Wednesday, February 28, 2007


Sometimes it is about cleaning house.... getting rid of the things that clutter our existance. Sometimes it is about eliminating the excess and cutting out those things we love to love too much. Sometimes it is about simplifying the focus of our heart. Sometimes it is about discipline and sometimes freedom. Sometimes it just is. It is all of these things at one time or another. It has become one of my favorite seasons of the year. It is a time when I feel the most raw, the most basic, the most pure. It refreshes me and gives me strength. How odd that the abstaining from things that enrich life serves to bring us into a more full life.
The foolishness of God, I suppose.

Tuesday, February 13, 2007

Punk Rock

I like punk rock. Still. I am 30 years old and have been a part of this culture for more than half of my life. It has brought me a lot of grief over the years and has provided a lot of fuel for some of my more negative actions in life, but I still find myself intimately identified with many of the key, foundational principles that punk rock has taught me. My values, while evolved and matured, still reflect the counter cultural basis that punk rock screams out.

Take for instance the freedom of expression that is inherent in the culture.
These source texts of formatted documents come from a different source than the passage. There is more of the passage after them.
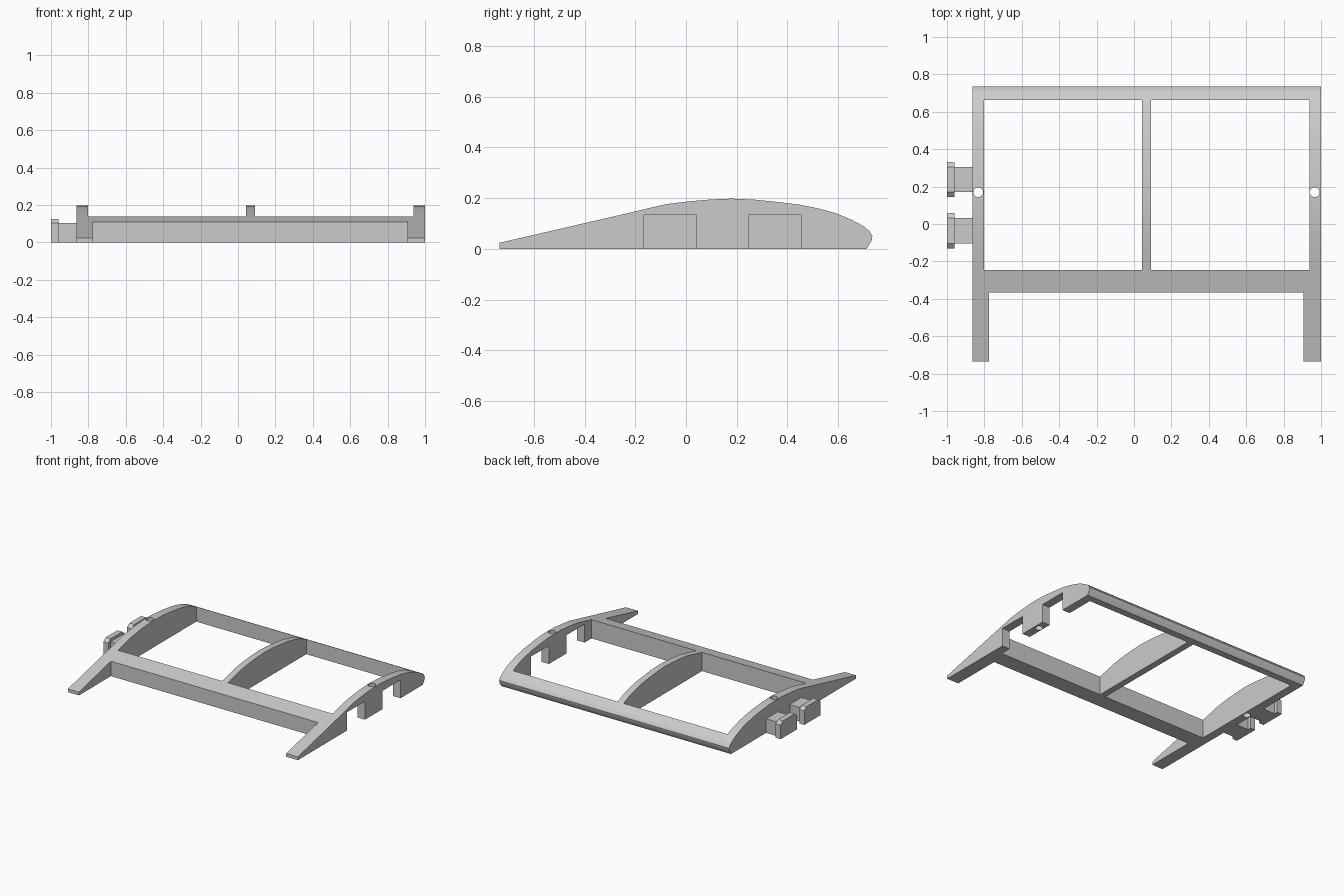
import bpy
import bmesh
import math
from mathutils import Vector

if "Cube" in bpy.data.objects:
    bpy.data.objects.remove(bpy.data.objects["Cube"], do_unlink=True)

# Single flat colour
grey = bpy.data.materials.new("light grey")
grey.use_nodes = True
colour = (0.6, 0.6, 0.6, 1)
grey.diffuse_color = colour
grey.node_tree.nodes["Principled BSDF"].inputs["Base Color"].default_value = colour


def add_object(name, bm):
    bmesh.ops.recalc_face_normals(bm, faces=bm.faces)
    mesh = bpy.data.meshes.new(name)
    bm.to_mesh(mesh)
    bm.free()
    mesh.materials.append(grey)
    obj = bpy.data.objects.new(name, mesh)
    bpy.context.collection.objects.link(obj)
    return obj


def extrude_x(name, profile, x0, x1):
    """Extrude a side profile of (y, z) points from x0 to x1."""
    bm = bmesh.new()
    face = bm.faces.new([bm.verts.new((x0, y, z)) for y, z in profile])
    grown = bmesh.ops.extrude_face_region(bm, geom=[face])["geom"]
    verts = [v for v in grown if isinstance(v, bmesh.types.BMVert)]
    bmesh.ops.translate(bm, verts=verts, vec=Vector((x1 - x0, 0, 0)))
    return add_object(name, bm)


def box(name, x0, x1, y0, y1, z0, z1):
    return extrude_x(name, [(y0, z0), (y1, z0), (y1, z1), (y0, z1)], x0, x1)


def cut(target, cutter):
    cutter.hide_render = True
    mod = target.modifiers.new(cutter.name, 'BOOLEAN')
    mod.operation = 'DIFFERENCE'
    mod.solver = 'EXACT'
    mod.object = cutter
    bpy.context.view_layer.objects.active = target
    bpy.ops.object.modifier_apply(modifier=mod.name)
    bpy.data.objects.remove(cutter, do_unlink=True)


# Wing section, trailing edge at the front and rounded nose at the back
wing_profile = [
    (-0.735, 0), (-0.735, 0.024), (-0.25, 0.136), (-0.08, 0.176), (0.01, 0.187),
    (0.1, 0.195), (0.18, 0.198), (0.27, 0.194), (0.36, 0.185), (0.45, 0.174),
    (0.52, 0.16), (0.59, 0.141), (0.65, 0.116), (0.705, 0.086), (0.725, 0.068),
    (0.735, 0.05), (0.732, 0.032), (0.712, 0),
]
frame = extrude_x("wing_frame", wing_profile, -0.864, 1)

# Openings between the ribs and behind the spar
for x0, x1 in ((-0.802, 0.042), (0.09, 0.938)):
    cut(frame, box("bay_cutter", x0, x1, -0.245, 0.662, -1, 1))
cut(frame, box("trailing_gap_cutter", -0.775, 0.905, -1, -0.365, -1, 1))

# Slots in the left end rib
for y0 in (-0.165, 0.247):
    cut(frame, box("slot_cutter", 0.92, 1.1, y0, y0 + 0.207, -0.1, 0.134))

# Vertical pin holes in both end ribs
for x in (-0.833, 0.966):
    bm = bmesh.new()
    bmesh.ops.create_cone(bm, cap_ends=True, segments=24, radius1=0.026,
                          radius2=0.026, depth=1)
    bmesh.ops.translate(bm, verts=bm.verts, vec=Vector((x, 0.17, 0)))
    cut(frame, add_object("hole_cutter", bm))

# Hooked tabs on the right end rib
for label, y in (("front", -0.036), ("back", 0.238)):
    box(label + "_tab_stem", -0.96, -0.864, y - 0.068, y + 0.068, 0, 0.103)
    half, inner = 0.094, 0.068
    hook = [(y - half, 0), (y - half, 0.103), (y - inner, 0.124),
            (y + inner, 0.124), (y + half, 0.103), (y + half, 0)]
    extrude_x(label + "_tab_hook", hook, -1, -0.96)

# Smooth the curved skin and keep the edges sharp
bpy.ops.object.select_all(action='DESELECT')
frame.select_set(True)
bpy.context.view_layer.objects.active = frame
bpy.ops.object.shade_smooth_by_angle(angle=math.radians(30))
Diversity and uniqueness is celebrated and encouraged. While there are cookie cutter punks, the culture itself is made up of numerous subcultures and factions that all make up one collective whole. There are your anarchists, socialists, right wingers, hyper liberals, artists, musicians, straight edgers, drunk punks, skins, gutter punks, skatepunks, pop punks,vegan punks etc..... All of them fit into under the umbrella of the "scene." There is room for them all. Growing up in the Texas Panhandle really reinforced this concept to me. Everyone hung out together because we had nothing else, no one else. We might be into different things, however we were all outcasts to a certain degree and found community in our own unique freedoms of expression.... even if we identified ourselves and punk rock or something else. It was all subculture.
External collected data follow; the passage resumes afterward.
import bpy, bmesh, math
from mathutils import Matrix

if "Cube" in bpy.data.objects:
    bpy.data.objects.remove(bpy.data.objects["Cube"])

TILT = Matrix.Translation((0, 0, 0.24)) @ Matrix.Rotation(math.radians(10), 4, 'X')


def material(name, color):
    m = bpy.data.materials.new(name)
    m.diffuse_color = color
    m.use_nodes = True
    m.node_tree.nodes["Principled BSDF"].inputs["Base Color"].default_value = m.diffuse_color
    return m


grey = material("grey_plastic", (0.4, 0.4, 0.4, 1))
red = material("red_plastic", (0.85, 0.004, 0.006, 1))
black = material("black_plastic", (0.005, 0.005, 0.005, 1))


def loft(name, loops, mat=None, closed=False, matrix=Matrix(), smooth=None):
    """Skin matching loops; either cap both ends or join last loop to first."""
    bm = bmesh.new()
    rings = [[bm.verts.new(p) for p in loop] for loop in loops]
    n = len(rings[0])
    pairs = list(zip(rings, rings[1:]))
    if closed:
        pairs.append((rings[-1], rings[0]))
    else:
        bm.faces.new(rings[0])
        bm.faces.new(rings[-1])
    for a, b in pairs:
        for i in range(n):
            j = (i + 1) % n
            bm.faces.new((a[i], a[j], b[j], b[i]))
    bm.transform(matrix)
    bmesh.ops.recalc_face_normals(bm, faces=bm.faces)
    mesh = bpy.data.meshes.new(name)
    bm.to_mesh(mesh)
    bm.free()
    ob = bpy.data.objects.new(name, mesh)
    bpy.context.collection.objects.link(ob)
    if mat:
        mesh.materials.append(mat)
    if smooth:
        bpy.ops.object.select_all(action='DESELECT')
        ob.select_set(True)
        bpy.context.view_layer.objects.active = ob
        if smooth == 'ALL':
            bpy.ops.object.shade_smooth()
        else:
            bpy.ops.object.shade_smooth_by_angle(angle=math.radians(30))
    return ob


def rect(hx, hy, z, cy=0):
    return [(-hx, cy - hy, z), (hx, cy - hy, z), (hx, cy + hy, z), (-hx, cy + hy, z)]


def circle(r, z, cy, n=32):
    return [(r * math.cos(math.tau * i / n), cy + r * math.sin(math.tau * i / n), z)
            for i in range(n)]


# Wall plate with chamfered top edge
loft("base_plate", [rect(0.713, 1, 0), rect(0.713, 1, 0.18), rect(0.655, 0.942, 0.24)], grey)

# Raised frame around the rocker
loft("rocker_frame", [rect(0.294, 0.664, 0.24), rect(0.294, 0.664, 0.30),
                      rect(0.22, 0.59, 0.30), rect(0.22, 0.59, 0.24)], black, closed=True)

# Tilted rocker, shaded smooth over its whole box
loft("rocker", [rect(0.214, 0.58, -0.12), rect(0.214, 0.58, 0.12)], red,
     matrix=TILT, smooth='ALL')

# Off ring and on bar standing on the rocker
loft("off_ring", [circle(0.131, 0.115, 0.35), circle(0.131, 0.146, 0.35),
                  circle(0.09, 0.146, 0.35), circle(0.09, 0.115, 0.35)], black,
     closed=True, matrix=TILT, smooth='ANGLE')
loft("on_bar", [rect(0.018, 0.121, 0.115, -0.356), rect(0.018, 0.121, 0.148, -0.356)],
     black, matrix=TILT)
This one aspect, and there are many others beside this one, has probably been one of the most important lessons I have taken from the scene. Not because of how I See me, but because of how it has helped me see others. I can appreciate and value the uniqueness of others more fully because I was nurtured in a culture that placed value upon this trait. I think that this has made me able to be more fully Christian. I don't come from a sheltered culture where "different" is to be feared and therefore can be free to see people radically different from me as they are. Unique, individual, created in the image of God and full of value. Fear does not allow us to see people this way. Fear makes us defensive and often hostile.

In addition, the concept of community has been strengthened through the punk rock scene. We were not all the same, but all found common enough ground to be somewhat unified. Sure, there was more than enough drama, but somehow we all retained a sense of community that has lasted over a decade. It is the secular expression of "one body made up of many different and specific parts" No cookie cutter people. No common political view. Just a commonality that supersedes the one.
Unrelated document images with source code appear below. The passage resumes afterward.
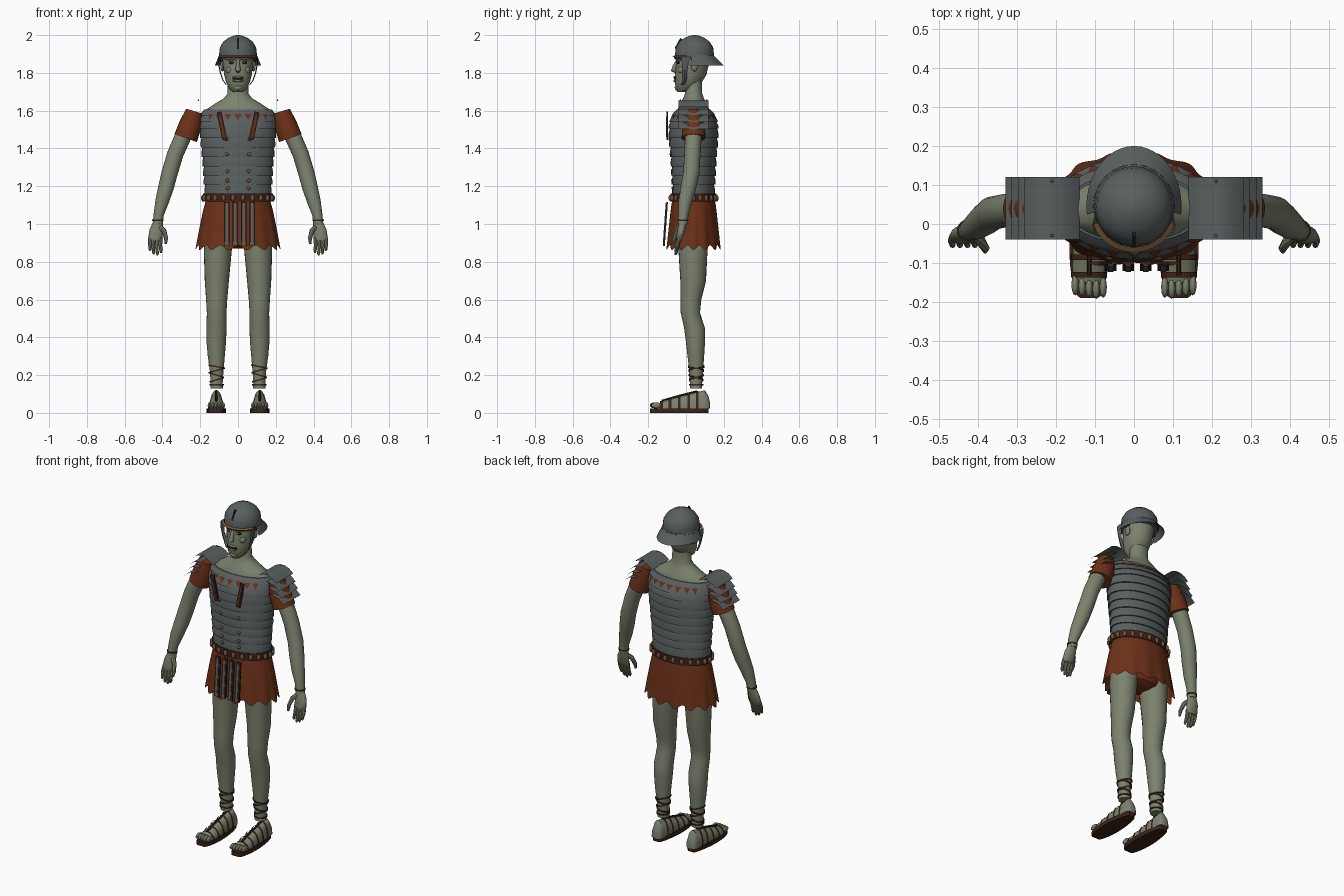
import bpy, bmesh
from math import sin, cos, pi, radians
from mathutils import Vector, Matrix, Euler

cube = bpy.data.objects.get("Cube")
if cube:
    bpy.data.objects.remove(cube)


def material(name, rgb):
    m = bpy.data.materials.new(name)
    m.use_nodes = True
    m.diffuse_color = (*rgb, 1)
    m.node_tree.nodes["Principled BSDF"].inputs["Base Color"].default_value = (*rgb, 1)
    return m


SKIN = material("skin", (0.2, 0.225, 0.155))
STEEL = material("steel", (0.1, 0.115, 0.115))
RED = material("red_cloth", (0.15, 0.03, 0.009))
LEATHER = material("dark_leather", (0.045, 0.016, 0.009))
BRONZE = material("bronze", (0.17, 0.085, 0.04))
BLACK = material("black", (0.012, 0.012, 0.012))
CY = 0.04  # depth of the body axis


def finish(name, bm, mat, angle=40):
    bmesh.ops.recalc_face_normals(bm, faces=bm.faces)
    me = bpy.data.meshes.new(name)
    bm.to_mesh(me)
    bm.free()
    me.materials.append(mat)
    me.shade_smooth()
    me.set_sharp_from_angle(angle=radians(angle))
    ob = bpy.data.objects.new(name, me)
    bpy.context.scene.collection.objects.link(ob)
    return ob


def grid(name, rows, mat, closed=True, caps=True):
    """Skin rows of points; closed rows are rings."""
    bm = bmesh.new()
    vs = [[bm.verts.new(p) for p in row] for row in rows]
    n = len(rows[0])
    for a, b in zip(vs, vs[1:]):
        for i in range(n if closed else n - 1):
            j = (i + 1) % n
            bm.faces.new((a[i], a[j], b[j], b[i]))
    if closed and caps:
        bm.faces.new(vs[0])
        bm.faces.new(vs[-1])
    return finish(name, bm, mat)


def ring(z, rx, ry, cx=0, cy=CY, n=32):
    return [(cx + rx * cos(2 * pi * i / n), cy + ry * sin(2 * pi * i / n), z) for i in range(n)]


def tube(name, pts, radii, mat, n=12):
    pts = [Vector(p) for p in pts]
    whole = (pts[-1] - pts[0]).normalized()
    ref = Vector((0, 0, 1)) if abs(whole.y) > 0.7 else Vector((0, 1, 0))
    rows = []
    for i, (p, r) in enumerate(zip(pts, radii)):
        t = (pts[min(i + 1, len(pts) - 1)] - pts[max(i - 1, 0)]).normalized()
        u = t.cross(ref).normalized()
        v = t.cross(u)
        rows.append([p + r * (cos(2 * pi * k / n) * u + sin(2 * pi * k / n) * v) for k in range(n)])
    return grid(name, rows, mat)


def hoop(name, c, rx, ry, half, mat, tilt=0):
    rows = []
    for dz, dr in ((-half, 0), (-half, 0.004), (half, 0.004), (half, 0)):
        rows.append([(x, y, z + tilt * (x - c[0])) for x, y, z in
                     ring(c[2] + dz, rx + dr, ry + dr, c[0], c[1], 24)])
    return grid(name, rows, mat, caps=False)


def ball(name, c, size, mat):
    bm = bmesh.new()
    bmesh.ops.create_uvsphere(bm, u_segments=12, v_segments=8, radius=1,
                              matrix=Matrix.Translation(c) @ Matrix.Diagonal((*size, 1)))
    return finish(name, bm, mat)


def box(name, c, size, mat, rot=(0, 0, 0)):
    bm = bmesh.new()
    bmesh.ops.create_cube(bm, size=1, matrix=Matrix.LocRotScale(Vector(c), Euler(rot), Vector(size)))
    return finish(name, bm, mat, 20)


# Body armour: overlapping bands following the torso outline
TORSO = [(1.14, .172, .108), (1.3, .182, .115), (1.45, .196, .127),
         (1.53, .202, .129), (1.57, .197, .113), (1.61, .18, .09)]


def torso(z):
    for (a, ra, da), (b, rb, db) in zip(TORSO, TORSO[1:]):
        if z <= b:
            break
    t = (z - a) / (b - a)
    return ra + (rb - ra) * t, da + (db - da) * t


def on_torso(a, z, off=0):
    rx, ry = torso(z)
    return Vector(((rx + off) * cos(a), CY + (ry + off) * sin(a), z))


edges = [1.15, 1.21, 1.255, 1.305, 1.355, 1.405, 1.455, 1.505, 1.54, 1.575, 1.605]
for k, (lo, hi) in enumerate(zip(edges, edges[1:])):
    (ax, ay), (bx, by) = torso(lo), torso(hi)
    grid(f"armour_band_{k + 1}", [ring(lo, ax - .008, ay - .008), ring(lo, ax + .005, ay + .005),
                                  ring((lo + hi) / 2, (ax + bx) / 2 + .004, (ay + by) / 2 + .004),
                                  ring(hi, bx - .003, by - .003), ring(hi, bx - .012, by - .012)], STEEL, caps=False)

# Red triangular edging on the chest and back
for a0 in (-pi / 2, pi / 2):
    for k in range(-3, 4):
        a = a0 + k * 0.27
        bm = bmesh.new()
        bm.faces.new([bm.verts.new(p) for p in (on_torso(a - .1, 1.582, .006), on_torso(a, 1.55, .009),
                                                on_torso(a + .1, 1.582, .006))])
        finish("collar_triangle", bm, RED)

# Rivets, hinges and chest straps
for s in (-1, 1):
    for z in (1.23, 1.28, 1.37, 1.19, 1.45):
        p = on_torso(-pi / 2 + s * .31, z, .006)
        ball("armour_rivet", p, (.01, .006, .01), BRONZE)
    box("chest_strap", (s * .085, -.1, 1.52), (.026, .008, .15), LEATHER, (0, s * .2, 0))
    box("chest_strap_inlay", (s * .085, -.105, 1.515), (.01, .004, .11), RED, (0, s * .2, 0))

# Neck and upper shoulders
grid("neck", [ring(1.56, .175, .09), ring(1.605, .17, .085), ring(1.635, .125, .07), ring(1.665, .075, .055),
              ring(1.69, .055, .046), ring(1.76, .054, .046)], SKIN)

# Head and face
grid("head", [ring(z, rx, ry, 0, cy) for z, rx, ry, cy in (
    (1.70, .025, .03, -.015), (1.715, .045, .048, -.005), (1.75, .063, .072, .012), (1.79, .073, .083, .025),
    (1.84, .079, .086, .034), (1.89, .084, .09, .042), (1.95, .06, .07, .045))], SKIN)
tube("nose", [(0, -.045, 1.865), (0, -.06, 1.835), (0, -.066, 1.815), (0, -.05, 1.805)],
     [.008, .011, .015, .008], SKIN)
box("mouth", (0, -.058, 1.768), (.06, .01, .008), BLACK)
for z in (1.777, 1.758):
    ball("lip", (0, -.055, z), (.03, .012, .007), SKIN)
ball("chin", (0, -.042, 1.722), (.025, .018, .018), SKIN)
for s in (-1, 1):
    ball("eye", (s * .032, -.037, 1.855), (.017, .014, .009), BLACK)
    ball("eyeball", (s * .032, -.046, 1.855), (.008, .006, .005), SKIN)
    tube("brow", [(s * .01, -.049, 1.872), (s * .034, -.046, 1.878), (s * .058, -.028, 1.87)],
         [.006, .008, .005], SKIN)
    ball("cheekbone", (s * .045, -.025, 1.815), (.02, .018, .02), SKIN)
    ball("ear", (s * .083, .045, 1.835), (.01, .018, .028), SKIN)
    tube("ear_guard", [(s * .088, .03, 1.865), (s * .096, .045, 1.872), (s * .09, .065, 1.86)], [.007] * 3, LEATHER, 6)
    # Cheek guards hang from the helmet rim to the jaw
    path = ((.1, .0, 1.885, .024), (.1, -.004, 1.85, .018), (.09, -.008, 1.8, .012),
            (.076, -.008, 1.76, .012), (.058, -.02, 1.735, .009))
    grid("cheek_guard", [[(s * x, y - w, z), (s * (x + .006), y, z), (s * x, y + w, z)]
                         for x, y, z, w in path], STEEL, closed=False)

# Helmet with brow band and flared neck guard
grid("helmet", [ring(z, r, r * 1.03, 0, .045) for z, r in (
    (1.87, .099), (1.9, .1), (1.935, .096), (1.965, .078), (1.985, .052), (1.997, .022), (2.0, .006))], STEEL)
hoop("helmet_band", (0, .045, 1.882), .1, .104, .006, LEATHER)
grid("helmet_visor", [[(r * cos(a), .04 + r * sin(a), z) for a in [-pi * (.12 + .76 * i / 16) for i in range(17)]]
                      for r, z in ((.1, 1.892), (.113, 1.885))], BRONZE, closed=False)
guard = [radians(-8 + 196 * i / 24) for i in range(25)]
grid("neck_guard", [[((.1 + .022 * t) * cos(a), .045 + (.1 + .055 * t) * sin(a), 1.895 - .055 * t)
                     for a in guard] for t in (0, .35, 1)], STEEL, closed=False)
box("crest_mount", (0, -.04, 1.955), (.008, .012, .06), BLACK, (-.5, 0, 0))

# Skirt: flared, pleated cloth with a scalloped hem
N = 112
skirt = []
for k in range(9):
    t = k / 8
    row = []
    for i in range(N):
        a = 2 * pi * i / N
        wave = 1 + .028 * t * cos(14 * a)
        row.append(((.168 + .052 * t ** .8) * wave * cos(a), CY + (.112 + .031 * t ** .8) * wave * sin(a),
                    1.13 - t * (.255 + .013 * cos(14 * a))))
    skirt.append(row)
grid("skirt", skirt, RED, caps=False)
grid("hips", [ring(1.12, .15, .095), ring(.95, .165, .095), ring(.89, .12, .08), ring(.87, .05, .05)], RED)

# Belt with bronze plaques
hoop("belt", (0, CY, 1.14), .18, .118, .022, LEATHER)
for k in range(22):
    a = 2 * pi * k / 22
    ball("belt_plaque", (.185 * cos(a), CY + .123 * sin(a), 1.137), (.011, .011, .018), BRONZE)

# Studded apron strips hanging in front
for x in (-.06, -.015, .03, .075):
    box("apron_strip", (x, -.108, 1.0), (.03, .008, .235), LEATHER, (-.07, 0, 0))
    box("apron_metal", (x, -.113, 1.0), (.014, .005, .22), STEEL, (-.07, 0, 0))
    box("apron_tip", (x, -.117, .895), (.022, .008, .022), BRONZE)

for s in (-1, 1):
    # Shoulder guard: one broad curved plate over three stepped lames
    top = [(.14, 1.62), (.165, 1.64), (.195, 1.653), (.225, 1.654), (.255, 1.643), (.282, 1.62)]
    grid("shoulder_plate", [[(s * x, y, z) for y in (-.04, .12)] for x, z in top], STEEL, closed=False)
    for k in (1, 2, 3):
        lame = [(.2 + .016 * k, 1.652 - .036 * k), (.25 + .016 * k, 1.641 - .036 * k), (.282 + .016 * k, 1.612 - .036 * k)]
        grid("shoulder_lame", [[(s * x, y, z) for y in (-.04, .12)] for x, z in lame], STEEL, closed=False)
    ball("shoulder_rivet", (s * .21, -.03, 1.655), (.004, .004, .004), BRONZE)
    ball("shoulder_rivet", (s * .21, .11, 1.655), (.004, .004, .004), BRONZE)

    # Sleeve and arm
    tube("sleeve", [(s * .23, CY, 1.597), (s * .25, CY, 1.53), (s * .277, CY, 1.455)], [.046, .06, .063], RED, 20)
    tube("arm", [(s * .275, .04, 1.5), (s * .297, .038, 1.45), (s * .332, .034, 1.37), (s * .362, .028, 1.27),
                 (s * .382, .012, 1.19), (s * .402, -.004, 1.12), (s * .42, -.014, 1.05), (s * .425, -.018, 1.0)],
         [.043, .044, .043, .043, .041, .036, .027, .026], SKIN, 20)
    hoop("wristband", (s * .424, -.017, 1.02), .026, .025, .004, LEATHER)

    # Hand: palm, four fingers and thumb
    grid("palm", [ring(z, rx, ry, s * x, y, 16) for z, rx, ry, x, y in (
        (1.01, .026, .022, .424, -.017), (.97, .036, .021, .433, -.024), (.925, .037, .017, .438, -.034),
        (.912, .03, .012, .438, -.037))], SKIN)
    for k, length in enumerate((.065, .077, .072, .055)):
        x = .408 + .019 * k
        tube("finger", [(s * x, -.034, .93), (s * (x + .003), -.044, .93 - length * .6),
                        (s * x, -.054, .92 - length), (s * x, -.056, .912 - length)], [.01, .0095, .008, .004], SKIN, 8)
    tube("thumb", [(s * .415, -.025, .985), (s * .392, -.045, .965), (s * .381, -.062, .925), (s * .382, -.07, .895)],
         [.014, .013, .011, .006], SKIN, 8)

    # Leg
    grid("leg", [ring(z, rx, ry, s * x, y, 24) for z, rx, ry, x, y in (
        (.97, .075, .085, .1, .04), (.86, .074, .077, .107, .037), (.7, .064, .068, .112, .038),
        (.6, .056, .055, .113, .026), (.53, .052, .051, .113, .023), (.45, .053, .055, .114, .045),
        (.38, .052, .051, .115, .05), (.3, .045, .044, .115, .052), (.22, .036, .036, .113, .054),
        (.16, .032, .033, .113, .053), (.13, .033, .033, .113, .053))], SKIN)
    for z, r, tilt in ((.15, .034, 0), (.175, .034, .3), (.2, .036, -.3), (.225, .038, .3), (.245, .04, -.2)):
        hoop("ankle_lace", (s * .113, .054, z), r, r, .004, LEATHER, tilt)

    # Foot: half-round sections running from toes to heel
    X = s * .115
    sections = [(-.15, .04, .05), (-.11, .044, .063), (-.04, .041, .085), (.03, .037, .102),
                (.1, .034, .12), (.118, .03, .09), (.126, .02, .06)]
    grid("foot", [[(X + w * cos(a), y, .022 + (h - .022) * sin(a) ** .8) for a in [pi * i / 12 for i in range(13)]]
                  for y, w, h in sections], SKIN)
    for k in range(5):
        ball("toe", (X + s * (k - 2) * .018, -.165 + abs(k - 1) * .003, .04), (.0095, .027, .016), SKIN)

    # Sandal sole and straps
    outline = [(X + .048 * cos(a) * (1.05 - .15 * sin(a)), -.035 + .155 * max(-1, min(1, 1.15 * sin(a))))
               for a in [2 * pi * i / 32 for i in range(32)]]
    grid("sandal_sole", [[(x, y, z) for x, y in outline] for z in (0, .012, .024)], LEATHER)
    for y, w, h in ((-.13, .043, .06), (-.085, .044, .073), (-.035, .042, .089), (.015, .039, .101), (.06, .037, .112)):
        grid("sandal_strap", [[(X + (w + .003) * cos(a), y + d, .018 + (h - .014) * sin(a) ** .8)
                               for a in [pi * i / 12 for i in range(13)]] for d in (-.007, .007)], LEATHER, closed=False)
    tube("sandal_tongue", [(X, -.13, .064), (X, -.035, .091), (X, .06, .115)], [.006] * 3, LEATHER, 6)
My wife and I get this. We love it. We wish the Church could be a little more punk rock.

Wednesday, February 07, 2007

Against Knowledge

Not knowledge in general, only the desire to always know.... always figure it out.... always have the answer. This is the fundamentalist's strength and weakness.
I am just amazed right now bt the immensity and transcendence of God. A being beyond knowledge and understanding. A God that is infinitely larger than our most grand aspirations of understanding. What a great thing it is to be in communion, in relationship with the Creator of all things. What a maddening thing to try and put this into a formula. He is completely incapable of fitting into any box or system we creat to understand His ways.
God is not rational. God is not logical. He functions in these forms when the purpose suits Him, but He is not bound to them. He is the creator of logic and rationalism, but how can a creator be bound by the created? Can we then create a formula to predict the actions of such a thing as this? Can we say He "always does this" or "always does that?" Weather forcasters in the Panhandle of Texas have better odds of being spot on than we who would aspire to fit our God into a pattern of behavior.
Things are not always literal, nor are they always allegorical, but the Word of God contains both. Harmoniously. Is our concept of God big enough to handle that? Or do we aspire to make the illogical logical? The irrational rational? The Spirit within compels us towards truth, a divine truth not based on our finite understanding. This mystical truth revealed through Christ is the current that underlies all truth in the Word.
Does the fundamentalist understand this? It does not seem so. Their never ending search to explain everything seems to keep them bound in theology based on a false sense of security in their own knowledge. God bless em' and Lord help us.

We may not understand. We will not understand. But we will recognize and believe if we are free.